After all, we're all pushing our very own rocks, up the hill. Everyday of our existence.
But the thing here is, he was Sisyphus. And we aren't. Yes, we could definitely choose to be like him. Or we could choose not to. We could choose to strive and keep going despite the hardships, Or we could choose to escape it forever. You could accept your fate or choose to revolt against it. It's all up to your conscience. A personal choice of our consciousness. And what we choose, ends up defining us.
As Chuck Palahniuk says in Choke, "Torture is torture and humiliation is humiliation, only if one chooses to suffer."
Every individual has a different coping mechanism. It might be music or words. It might be art or drugs. It might be alcohol and partying. Reading or eating. Laughing or crying. Struggling or sleeping. holding on or letting go. Or even, living on or choosing to die. It differs from person to person. From individual to individual. Your very own escape zone. And that's what makes suicide a very complicated and very sensitive issue to speak upon.
Indeed, hope is a good thing. But one should never let optimism turn into a delusion. Agreed, ignorance is bliss. But when the delusion shatters, the heartache that follows is the worst. One needs to be aware of this bitter reality. Only then one can learn to embrace and accept it. Living in denial doesn't help. In Jim Morrison's words, "Once you make peace with the authority, you become the authority!" That's exactly what Sisyphus did.
Now, I won't kill myself, no matter how fucked up shit is. Not because I consider myself as a hero. It's because I haven't got the slightest bit of courage or determination to do so. So that does make me a coward in literal sense. I would any day prefer a shitty life over no life at all! For, something is always better than nothing. Life is indeed beautiful than death. One just has to change one's perception about it. The worst thing about committing suicide is that you can't commit it twice. And now, that's my opinion. I won't force it upon you.
It's okay if you can't imagine Sisyphus as happy. It doesn't matter. As we don't actually know whether he was happy as a butterfly or sad as a sack of shit. Sadness isn't as pathetic an emotion, as they portray. It's a beautiful thing, one of the most powerful emotion if you somehow learn to channel it into your passion and your talent. At least that's what Steven Wilson taught me! Anyway, happiness and sadness are relatively dependent on each other. You can't feel the former if you've never experienced the latter.
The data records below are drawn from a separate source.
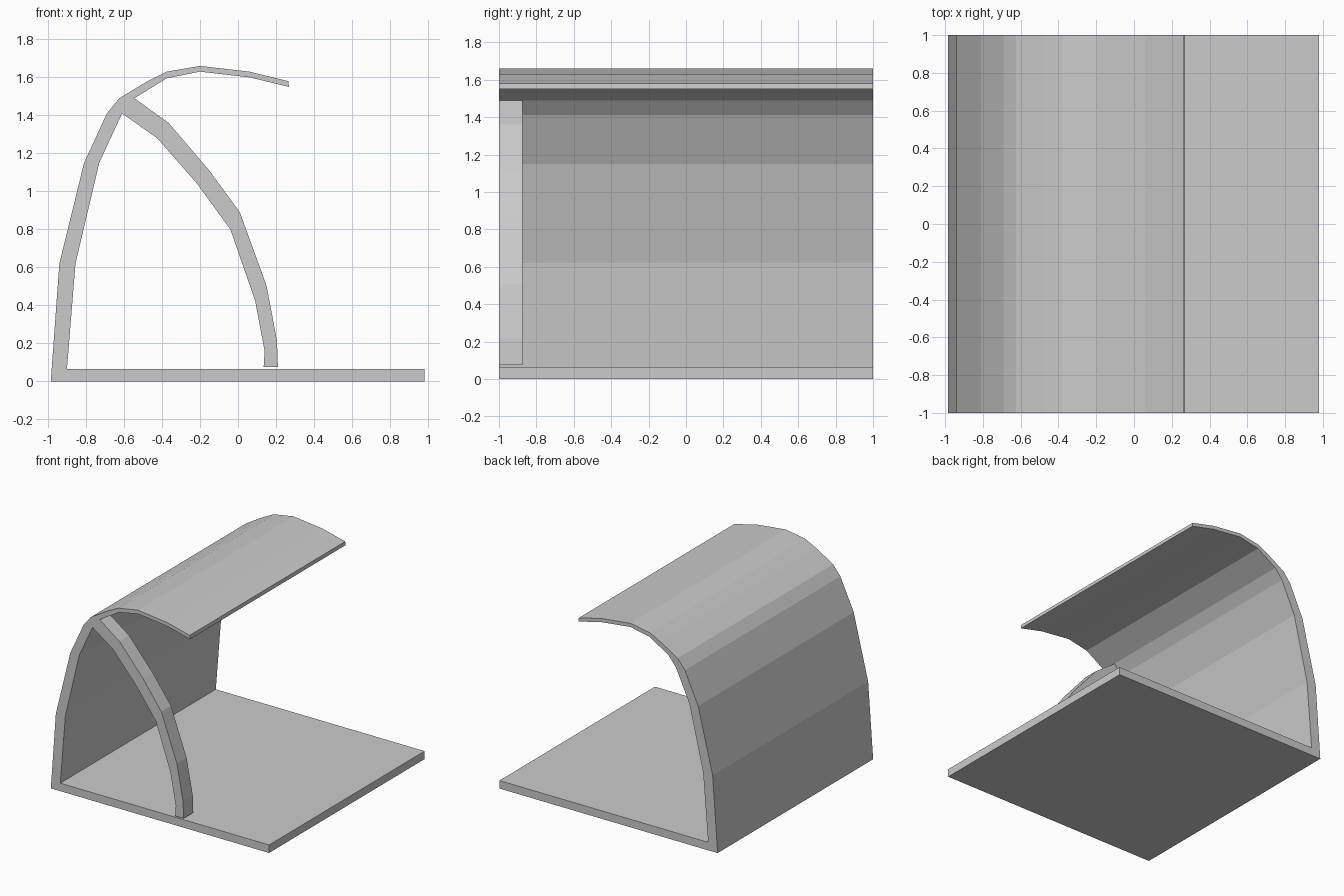
import bpy
import bmesh

cube = bpy.data.objects.get("Cube")
if cube:
    bpy.data.objects.remove(cube, do_unlink=True)

# Single flat grey
grey = bpy.data.materials.new("plain_grey")
grey.use_nodes = True
colour = (0.6, 0.6, 0.6, 1)
grey.diffuse_color = colour
grey.node_tree.nodes["Principled BSDF"].inputs["Base Color"].default_value = colour


def extrude_profile(name, points, y_front, y_back):
    """Extrude a closed x-z outline from y_front to y_back."""
    bm = bmesh.new()
    face = bm.faces.new([bm.verts.new((x, y_front, z)) for x, z in points])
    side = bmesh.ops.extrude_face_region(bm, geom=[face], use_keep_orig=True)
    moved = [v for v in side["geom"] if isinstance(v, bmesh.types.BMVert)]
    bmesh.ops.translate(bm, verts=moved, vec=(0, y_back - y_front, 0))
    bmesh.ops.recalc_face_normals(bm, faces=bm.faces)
    mesh = bpy.data.meshes.new(name)
    bm.to_mesh(mesh)
    bm.free()
    mesh.materials.append(grey)
    obj = bpy.data.objects.new(name, mesh)
    bpy.context.collection.objects.link(obj)
    return obj


# Floor, curved wall and overhanging canopy in one continuous section
floor = [(-0.9, 0.065), (0.98, 0.065), (0.98, 0), (-0.985, 0)]
outer = [(-0.94, 0.62), (-0.81, 1.15), (-0.69, 1.41), (-0.625, 1.49),
         (-0.475, 1.58), (-0.375, 1.63), (-0.2, 1.66), (0.06, 1.63), (0.265, 1.58)]
inner = [(0.268, 1.55), (0.06, 1.6), (-0.2, 1.63), (-0.375, 1.595),
         (-0.545, 1.49), (-0.61, 1.41), (-0.73, 1.15), (-0.855, 0.62)]
extrude_profile("floor_wall_and_canopy", floor + outer + inner, -1, 1)

# Curved rib at the front, springing from the wall and ending just over the floor
rib_outer = [(-0.545, 1.49), (-0.365, 1.36), (-0.155, 1.115), (0.01, 0.89),
             (0.15, 0.505), (0.205, 0.215), (0.21, 0.075)]
rib_inner = [(0.135, 0.075), (0.14, 0.16), (0.09, 0.425), (-0.04, 0.8),
             (-0.215, 1.04), (-0.425, 1.28), (-0.61, 1.41)]
extrude_profile("front_rib", rib_outer + rib_inner, -1, -0.875)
What matters is that you keep going. To keep moving and crawling, no matter what. Keep pushing that boulder of yours, up the hill. And if you feel like you've hit the rock bottom and reached your breaking point. When you're tired and just feel like you can't take it anymore, you could shove that boulder aside for a moment and do something else, like you know, take a shit or something. For me it's music, books and dank memes. My eternal solace from bullshit!
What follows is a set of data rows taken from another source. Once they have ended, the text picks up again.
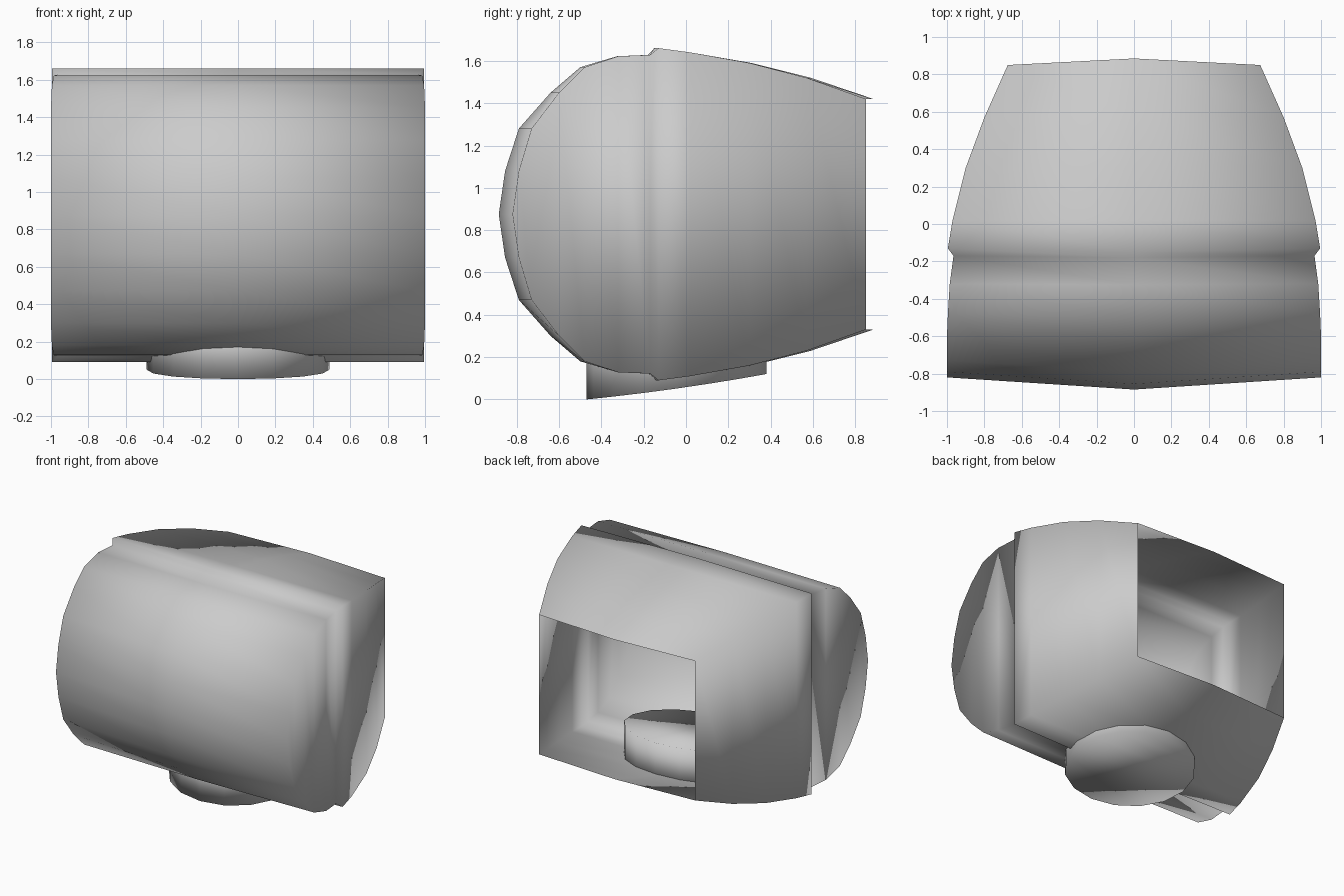
import bpy, math

if "Cube" in bpy.data.objects:
    bpy.data.objects.remove(bpy.data.objects["Cube"])

MID = 0.875  # height of the hull's horizontal mirror plane


def make_object(name, verts, faces):
    mesh = bpy.data.meshes.new(name)
    mesh.from_pydata(verts, [], faces)
    mesh.validate()
    for poly in mesh.polygons:
        poly.use_smooth = True
    obj = bpy.data.objects.new(name, mesh)
    bpy.context.collection.objects.link(obj)
    return obj


# Hull stations from open back to nose: y at sides, half height, half width, centre bulge in y
stations = [
    (0.85, 0.545, 0.675, 0.035),
    (0.57, 0.645, 0.80, 0.02),
    (0.30, 0.715, 0.90, 0.01),
    (0.02, 0.765, 0.97, 0.0),
    (-0.13, 0.785, 0.995, -0.02),   # raised ridge
    (-0.17, 0.753, 0.965, -0.01),   # groove
    (-0.32, 0.747, 0.985, -0.005),
    (-0.48, 0.695, 0.995, -0.02),
    (-0.60, 0.575, 1.0, -0.04),
    (-0.73, 0.405, 1.0, -0.06),
    (-0.79, 0.205, 1.0, -0.065),
    (-0.82, 0.0, 1.0, -0.065),      # nose line
]
rows = stations + [(y, -h, w, b) for y, h, w, b in reversed(stations[:-1])]
verts = []
for y, h, w, b in rows:
    verts += [(-w, y, MID + h), (0, y + b, MID + h), (w, y, MID + h)]

# Skin over top, nose and underside
n = len(rows)
faces = []
for i in range(n - 1):
    for c in (0, 1):
        a = 3 * i + c
        faces.append((a, a + 3, a + 4, a + 1))

# Side walls join each top station to its mirrored bottom station
for i in range(len(stations) - 1):
    t0, t1 = 3 * i, 3 * (i + 1)
    b0, b1 = 3 * (n - 1 - i), 3 * (n - 2 - i)
    left = (t0, b0, b1, t1) if b1 != t1 else (t0, b0, t1)
    faces.append(left)
    faces.append(tuple(v + 2 for v in reversed(left)))
make_object("hull_shell", verts, faces)

# Oval foot with curved, tilted bottom and top following the hull
SIDES = 16
CY, RX, RY = -0.045, 0.49, 0.425


def foot_bottom(y):
    t = (y - (CY - RY)) / (2 * RY)
    return 0.085 * t + 0.035 * t * t


verts = []
for lift in (0.0, 0.30):
    for k in range(SIDES):
        a = 2 * math.pi * k / SIDES - math.pi / 2
        x, y = RX * math.cos(a), CY + RY * math.sin(a)
        verts.append((x, y, foot_bottom(y) + lift))
faces = [(k, (k + 1) % SIDES, SIDES + (k + 1) % SIDES, SIDES + k) for k in range(SIDES)]
# Caps are strips linking left and right points at the same y
for k in range(SIDES // 2):
    loop = [k, k + 1, (SIDES - k - 1) % SIDES, (SIDES - k) % SIDES]
    loop = list(dict.fromkeys(loop))
    faces.append(tuple(reversed(loop)))
    faces.append(tuple(v + SIDES for v in loop))
make_object("base_foot", verts, faces)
Take a break and hide away momentarily from all this. How? I don't know, sing, dance or just roll a joint and wander off naked into the mountains. Just stop taking your shit seriously. As Oscar Wilde says, "Life is too important to be taken seriously."
|Pearls of wisdom from Rick and Morty!(Pic Source: Reddit.)|
The point here is, just for that one moment, do whatever the fuck makes you feel good about yourself and lets you sleep through the night. And then, when you're ready again, you can take the boulder and show it who's the boss. Or maybe, you could just say "fuck it" and take that leap of faith to escape it once and for all. They say that suicide is a permanent solution to a temporary problem.
The world needs you. You might just be the next legend in the making! Who knows, you could be the cure for cancer or just the worst form of cancer yourself. In my opinion, either way, life is totally worth living!
Eventually, it's up to you. How you choose to live or...die.
|Yeah Jerry, it works. It always works.|